The details are vague, but the purpose of the Push Project is clear: chef Ben Kramer wants to get Winnipeg cooks and diners out of their respective comfort zones.
THE PUSH PROJECT
● Location: Cloakroom, 200-70 Albert St.
● Dates: Feb. 14-23
● Tickets: $165.20 at chefbenkramer.com
Over 10 days in February, Kramer and 10 city chefs will host a series of intimate pop-up dinners at Cloakroom in the Exchange District.
The challenge pitched to guests is twofold. For one, dinner will be served around a communal table so ticket holders can look forward to spending an evening with 30 or so strangers (or friends-to-be, depending on your outlook). Secondly, the menu for the $165-a-seat event won’t be released ahead of time.
"They won’t know what they’re getting," Kramer says. "We’re hoping the clientele is willing to put their blind faith in us."
That said, the kitchen staff will be able to accommodate allergies or dietary restrictions declared in advance.
For chefs, the Push Project offers an opportunity to collaborate, learn from one another and put their skills to the test in a challenging environment.
Cloakroom is a 3,000-square foot event space on Albert Street opened by Winnipeg fashion designer Lennard Taylor in 2019. The room is a former warehouse with brick walls, columns and huge windows. It’s esthetically pleasing but it’s a far cry from the full-scale kitchens most of the featured chefs are accustomed to working in.
"We’re building a makeshift kitchen, so that will get them out of their comfort zone," Kramer says, adding that the food preparation and dining areas will be in close proximity so guests can chat with chefs while they’re working.
It’s been about five years since Kramer has worked in a standard kitchen. He has made a name for himself catering small dinner parties and large events — such as Raw:Almond, Table for 1200 and the Winnipeg Folk Festival — with his company Fun Events Only Dot Com.
"Being in a different kitchen and a different set-up everyday forces us to think differently, which has been great," he says. "We want to be able to share some of that knowledge with chefs around the city."
Kramer wants to teach as much as he wants to learn — something that’s been missing in his career since becoming a nomadic chef.
"My crew and I were talking about how we kind of work in a bit of a bubble because we’re not at a restaurant," he says. "It’s really hard to learn anything if you’re trapped in a bubble."
Kramer will be cooking solo the first night of the pop-up and then working with a new chef every other night with support from his Fun Events team. The goal is to collaborate on each menu item, not just split courses while sharing a kitchen with each other.
"If you know my food and the food of the chef I’m cooking with, you probably won’t know whose dish is whose," Kramer says.
Menu planning is in full swing, and to prepare, chef Jessica Young has created a list of dishes that make her nervous.
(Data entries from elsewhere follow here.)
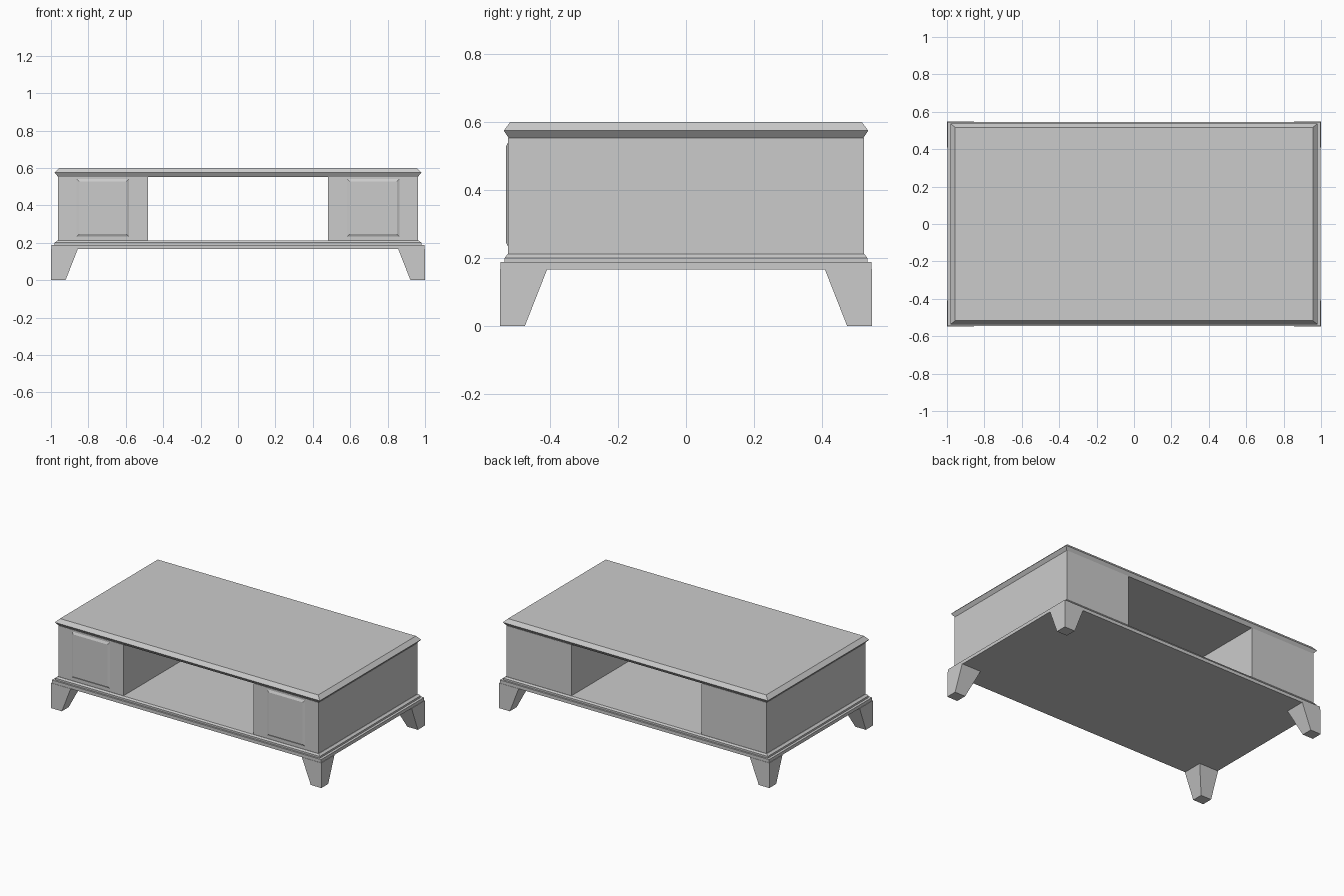
import bpy
import bmesh

if "Cube" in bpy.data.objects:
    bpy.data.objects.remove(bpy.data.objects["Cube"])


def loft(name, sections):
    """Closed solid through stacked rectangles (x0, x1, y0, y1, z)."""
    bm = bmesh.new()
    rings = []
    for x0, x1, y0, y1, z in sections:
        corners = ((x0, y0), (x1, y0), (x1, y1), (x0, y1))
        rings.append([bm.verts.new((x, y, z)) for x, y in corners])
    for a, b in zip(rings, rings[1:]):
        for i in range(4):
            j = (i + 1) % 4
            bm.faces.new((a[i], a[j], b[j], b[i]))
    bm.faces.new(rings[0][::-1])
    bm.faces.new(rings[-1])
    bmesh.ops.recalc_face_normals(bm, faces=bm.faces)
    mesh = bpy.data.meshes.new(name)
    bm.to_mesh(mesh)
    bm.free()
    obj = bpy.data.objects.new(name, mesh)
    bpy.context.collection.objects.link(obj)
    return obj


def moulded_slab(name, profile):
    """Centred slab from a profile of (half width, half depth, z)."""
    return loft(name, [(-w, w, -d, d, z) for w, d, z in profile])


def mirror(obj, x=True, y=False):
    mod = obj.modifiers.new("Mirror", 'MIRROR')
    mod.use_axis = (x, y, False)
    mod.use_mirror_merge = False


# Stepped base board
moulded_slab("base_board", [
    (0.997, 0.545, 0.167), (0.997, 0.545, 0.189),
    (0.980, 0.533, 0.189), (0.980, 0.533, 0.201),
    (0.966, 0.525, 0.212)])

# Table top with pointed edge moulding
moulded_slab("table_top", [
    (0.962, 0.521, 0.553), (0.981, 0.536, 0.575), (0.956, 0.517, 0.600)])

# Side cabinets, leaving an open shelf between them
cabinet = loft("side_cabinets", [
    (0.482, 0.963, -0.523, 0.523, 0.212),
    (0.482, 0.963, -0.523, 0.523, 0.553)])
mirror(cabinet)

# Raised front door panels with bevelled rim
# (lofted lying flat, then stood up to face -y)
x0, x1, z0, z1, rim = 0.583, 0.863, 0.233, 0.541, 0.014
door = loft("door_panels", [
    (x0, x1, z0, z1, 0.520), (x0, x1, z0, z1, 0.523),
    (x0 + rim, x1 - rim, z0 + rim, z1 - rim, 0.530)])
for v in door.data.vertices:
    v.co = (v.co.x, -v.co.z, v.co.y)
mirror(door)

# Tapered corner legs, straight on the two outer sides
leg = loft("legs", [
    (0.922, 1.0, -0.547, -0.474, 0.0),
    (0.856, 1.0, -0.547, -0.408, 0.168)])
mirror(leg, True, True)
On it are things like potato gnocchi, pâté, bread, fermented foods and organ meats. The purpose of the list isn’t to avoid, but to lean into her fears.
"I’m a little bit of a perfectionist... so I often go with something that I’m comfortable making," she says.
She’s most comfortable when she’s making dessert, specifically chocolate beet cake, but that hasn’t always been the case.
"I had always avoided doing desserts. It’s kind of where most of the women got put and I was very desperate to not be put into (that) category," she says.
Young started washing dishes when she was 15 and has worked her way through most Wow Hospitality restaurants in the city. She discovered her passion for cakes and pastries while working at Peasant Cookery and later took a deep dive into dessert at Cake-ology. She has since become the chef de cuisine at Diversity Food Services at the University of Winnipeg.
A few years ago, Young might have turned down the opportunity to work a pop-up, but the Push Project fits with her newfound philosophy of saying yes to everything that terrifies her.
"I haven’t always had the utmost confidence in myself," she says. "I see other people doing these things and in the back of my head I’m like, ‘What if I fail? What if this isn’t good enough?’ And I think there’s a lot of risk with putting yourself out there.
"It’s good to push yourself into the things that scare you, if I’m not scared about anything I’m kind of complacent."
When Kramer was looking for chefs to join the Push Project he set his sights on those like Young, who have been working in kitchens for years but don’t have name recognition among Winnipeg diners.
"Most big projects have the same chefs," he says. "We wanted to work with and kind of shine a spotlight on some chefs that are equally talented but aren’t in that little clique-y group."
Some of those chefs include, Aron Epp, formerly of Peg Beer Co.; Renée Girard of Harth Mozza and Wine Bar; Tara Podaima of Little Sister Coffee Maker; and RJ Urbano, formerly of Crème DeL’Essence and currently with Trans Canada Brewing.
A complete pop-up schedule and tickets can be purchased at chefbenkramer.com.
Eva Wasney reports on arts, culture and life for the Winnipeg Free Press.